The entries are to be given again in full. Every word must match.

Start of Input for this task

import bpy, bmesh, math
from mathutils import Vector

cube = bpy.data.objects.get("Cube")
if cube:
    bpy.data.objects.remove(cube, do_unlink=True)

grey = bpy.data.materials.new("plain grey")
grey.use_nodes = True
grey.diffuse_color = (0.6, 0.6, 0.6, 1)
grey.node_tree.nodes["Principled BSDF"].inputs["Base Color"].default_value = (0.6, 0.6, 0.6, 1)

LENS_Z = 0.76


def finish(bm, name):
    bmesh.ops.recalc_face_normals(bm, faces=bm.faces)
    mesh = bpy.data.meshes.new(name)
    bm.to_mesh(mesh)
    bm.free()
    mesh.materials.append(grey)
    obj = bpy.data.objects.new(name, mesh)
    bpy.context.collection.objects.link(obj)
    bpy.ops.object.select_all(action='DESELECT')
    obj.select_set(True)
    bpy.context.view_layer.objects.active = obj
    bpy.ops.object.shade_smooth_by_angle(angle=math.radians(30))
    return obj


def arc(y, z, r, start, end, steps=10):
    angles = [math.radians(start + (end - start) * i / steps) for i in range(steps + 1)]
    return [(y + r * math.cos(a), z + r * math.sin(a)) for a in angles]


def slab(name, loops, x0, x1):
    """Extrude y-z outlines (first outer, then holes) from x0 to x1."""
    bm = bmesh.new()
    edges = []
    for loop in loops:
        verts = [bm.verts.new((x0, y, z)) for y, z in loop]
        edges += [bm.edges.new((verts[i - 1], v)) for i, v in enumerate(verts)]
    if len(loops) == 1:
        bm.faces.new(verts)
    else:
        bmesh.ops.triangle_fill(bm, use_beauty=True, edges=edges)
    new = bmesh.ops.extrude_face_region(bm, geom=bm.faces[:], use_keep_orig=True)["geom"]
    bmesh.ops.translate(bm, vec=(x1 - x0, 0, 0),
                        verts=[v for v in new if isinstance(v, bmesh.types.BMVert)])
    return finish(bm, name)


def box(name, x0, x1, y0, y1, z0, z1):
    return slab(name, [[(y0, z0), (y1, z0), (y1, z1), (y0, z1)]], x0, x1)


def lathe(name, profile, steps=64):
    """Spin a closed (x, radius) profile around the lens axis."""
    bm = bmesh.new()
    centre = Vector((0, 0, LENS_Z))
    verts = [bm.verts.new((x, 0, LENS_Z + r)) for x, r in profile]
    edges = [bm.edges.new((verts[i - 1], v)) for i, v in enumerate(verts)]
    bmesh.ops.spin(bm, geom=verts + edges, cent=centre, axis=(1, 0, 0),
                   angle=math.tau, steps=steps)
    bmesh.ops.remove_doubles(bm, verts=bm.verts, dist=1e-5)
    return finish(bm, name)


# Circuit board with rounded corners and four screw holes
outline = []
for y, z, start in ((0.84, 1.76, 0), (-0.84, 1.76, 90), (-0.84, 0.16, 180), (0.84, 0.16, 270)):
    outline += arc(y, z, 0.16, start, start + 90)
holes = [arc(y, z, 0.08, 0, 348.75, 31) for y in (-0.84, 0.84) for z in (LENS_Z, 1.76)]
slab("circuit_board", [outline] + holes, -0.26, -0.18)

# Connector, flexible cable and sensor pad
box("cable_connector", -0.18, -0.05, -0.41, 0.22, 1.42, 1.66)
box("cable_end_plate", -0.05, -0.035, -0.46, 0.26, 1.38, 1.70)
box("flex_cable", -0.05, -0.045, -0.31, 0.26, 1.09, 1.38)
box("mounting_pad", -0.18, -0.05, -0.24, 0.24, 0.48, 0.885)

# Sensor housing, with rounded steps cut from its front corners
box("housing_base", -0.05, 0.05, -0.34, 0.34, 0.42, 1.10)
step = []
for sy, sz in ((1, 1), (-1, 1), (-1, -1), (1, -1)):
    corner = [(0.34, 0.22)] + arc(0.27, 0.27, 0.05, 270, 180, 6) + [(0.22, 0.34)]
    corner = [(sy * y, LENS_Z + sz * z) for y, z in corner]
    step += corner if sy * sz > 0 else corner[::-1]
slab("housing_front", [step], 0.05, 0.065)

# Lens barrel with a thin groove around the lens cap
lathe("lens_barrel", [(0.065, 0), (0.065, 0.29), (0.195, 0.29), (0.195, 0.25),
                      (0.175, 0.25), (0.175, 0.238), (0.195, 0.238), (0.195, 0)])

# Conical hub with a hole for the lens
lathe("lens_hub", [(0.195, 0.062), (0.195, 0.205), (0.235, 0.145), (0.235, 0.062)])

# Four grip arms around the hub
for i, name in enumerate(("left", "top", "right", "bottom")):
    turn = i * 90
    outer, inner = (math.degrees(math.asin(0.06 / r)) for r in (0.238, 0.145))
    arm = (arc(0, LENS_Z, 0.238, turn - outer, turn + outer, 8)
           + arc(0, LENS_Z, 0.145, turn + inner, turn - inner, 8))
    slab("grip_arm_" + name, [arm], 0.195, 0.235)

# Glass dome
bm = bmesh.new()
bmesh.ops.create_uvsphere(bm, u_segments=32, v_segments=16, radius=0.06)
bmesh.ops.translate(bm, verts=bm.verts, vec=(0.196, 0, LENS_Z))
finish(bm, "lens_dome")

End of Input for this task

## Result for this exercise:
import bpy, bmesh, math
from mathutils import Vector

cube = bpy.data.objects.get("Cube")
if cube:
    bpy.data.objects.remove(cube, do_unlink=True)

grey = bpy.data.materials.new("plain grey")
grey.use_nodes = True
grey.diffuse_color = (0.6, 0.6, 0.6, 1)
grey.node_tree.nodes["Principled BSDF"].inputs["Base Color"].default_value = (0.6, 0.6, 0.6, 1)

LENS_Z = 0.76


def finish(bm, name):
    bmesh.ops.recalc_face_normals(bm, faces=bm.faces)
    mesh = bpy.data.meshes.new(name)
    bm.to_mesh(mesh)
    bm.free()
    mesh.materials.append(grey)
    obj = bpy.data.objects.new(name, mesh)
    bpy.context.collection.objects.link(obj)
    bpy.ops.object.select_all(action='DESELECT')
    obj.select_set(True)
    bpy.context.view_layer.objects.active = obj
    bpy.ops.object.shade_smooth_by_angle(angle=math.radians(30))
    return obj


def arc(y, z, r, start, end, steps=10):
    angles = [math.radians(start + (end - start) * i / steps) for i in range(steps + 1)]
    return [(y + r * math.cos(a), z + r * math.sin(a)) for a in angles]


def slab(name, loops, x0, x1):
    """Extrude y-z outlines (first outer, then holes) from x0 to x1."""
    bm = bmesh.new()
    edges = []
    for loop in loops:
        verts = [bm.verts.new((x0, y, z)) for y, z in loop]
        edges += [bm.edges.new((verts[i - 1], v)) for i, v in enumerate(verts)]
    if len(loops) == 1:
        bm.faces.new(verts)
    else:
        bmesh.ops.triangle_fill(bm, use_beauty=True, edges=edges)
    new = bmesh.ops.extrude_face_region(bm, geom=bm.faces[:], use_keep_orig=True)["geom"]
    bmesh.ops.translate(bm, vec=(x1 - x0, 0, 0),
                        verts=[v for v in new if isinstance(v, bmesh.types.BMVert)])
    return finish(bm, name)


def box(name, x0, x1, y0, y1, z0, z1):
    return slab(name, [[(y0, z0), (y1, z0), (y1, z1), (y0, z1)]], x0, x1)


def lathe(name, profile, steps=64):
    """Spin a closed (x, radius) profile around the lens axis."""
    bm = bmesh.new()
    centre = Vector((0, 0, LENS_Z))
    verts = [bm.verts.new((x, 0, LENS_Z + r)) for x, r in profile]
    edges = [bm.edges.new((verts[i - 1], v)) for i, v in enumerate(verts)]
    bmesh.ops.spin(bm, geom=verts + edges, cent=centre, axis=(1, 0, 0),
                   angle=math.tau, steps=steps)
    bmesh.ops.remove_doubles(bm, verts=bm.verts, dist=1e-5)
    return finish(bm, name)


# Circuit board with rounded corners and four screw holes
outline = []
for y, z, start in ((0.84, 1.76, 0), (-0.84, 1.76, 90), (-0.84, 0.16, 180), (0.84, 0.16, 270)):
    outline += arc(y, z, 0.16, start, start + 90)
holes = [arc(y, z, 0.08, 0, 348.75, 31) for y in (-0.84, 0.84) for z in (LENS_Z, 1.76)]
slab("circuit_board", [outline] + holes, -0.26, -0.18)

# Connector, flexible cable and sensor pad
box("cable_connector", -0.18, -0.05, -0.41, 0.22, 1.42, 1.66)
box("cable_end_plate", -0.05, -0.035, -0.46, 0.26, 1.38, 1.70)
box("flex_cable", -0.05, -0.045, -0.31, 0.26, 1.09, 1.38)
box("mounting_pad", -0.18, -0.05, -0.24, 0.24, 0.48, 0.885)

# Sensor housing, with rounded steps cut from its front corners
box("housing_base", -0.05, 0.05, -0.34, 0.34, 0.42, 1.10)
step = []
for sy, sz in ((1, 1), (-1, 1), (-1, -1), (1, -1)):
    corner = [(0.34, 0.22)] + arc(0.27, 0.27, 0.05, 270, 180, 6) + [(0.22, 0.34)]
    corner = [(sy * y, LENS_Z + sz * z) for y, z in corner]
    step += corner if sy * sz > 0 else corner[::-1]
slab("housing_front", [step], 0.05, 0.065)

# Lens barrel with a thin groove around the lens cap
lathe("lens_barrel", [(0.065, 0), (0.065, 0.29), (0.195, 0.29), (0.195, 0.25),
                      (0.175, 0.25), (0.175, 0.238), (0.195, 0.238), (0.195, 0)])

# Conical hub with a hole for the lens
lathe("lens_hub", [(0.195, 0.062), (0.195, 0.205), (0.235, 0.145), (0.235, 0.062)])

# Four grip arms around the hub
for i, name in enumerate(("left", "top", "right", "bottom")):
    turn = i * 90
    outer, inner = (math.degrees(math.asin(0.06 / r)) for r in (0.238, 0.145))
    arm = (arc(0, LENS_Z, 0.238, turn - outer, turn + outer, 8)
           + arc(0, LENS_Z, 0.145, turn + inner, turn - inner, 8))
    slab("grip_arm_" + name, [arm], 0.195, 0.235)

# Glass dome
bm = bmesh.new()
bmesh.ops.create_uvsphere(bm, u_segments=32, v_segments=16, radius=0.06)
bmesh.ops.translate(bm, verts=bm.verts, vec=(0.196, 0, LENS_Z))
finish(bm, "lens_dome")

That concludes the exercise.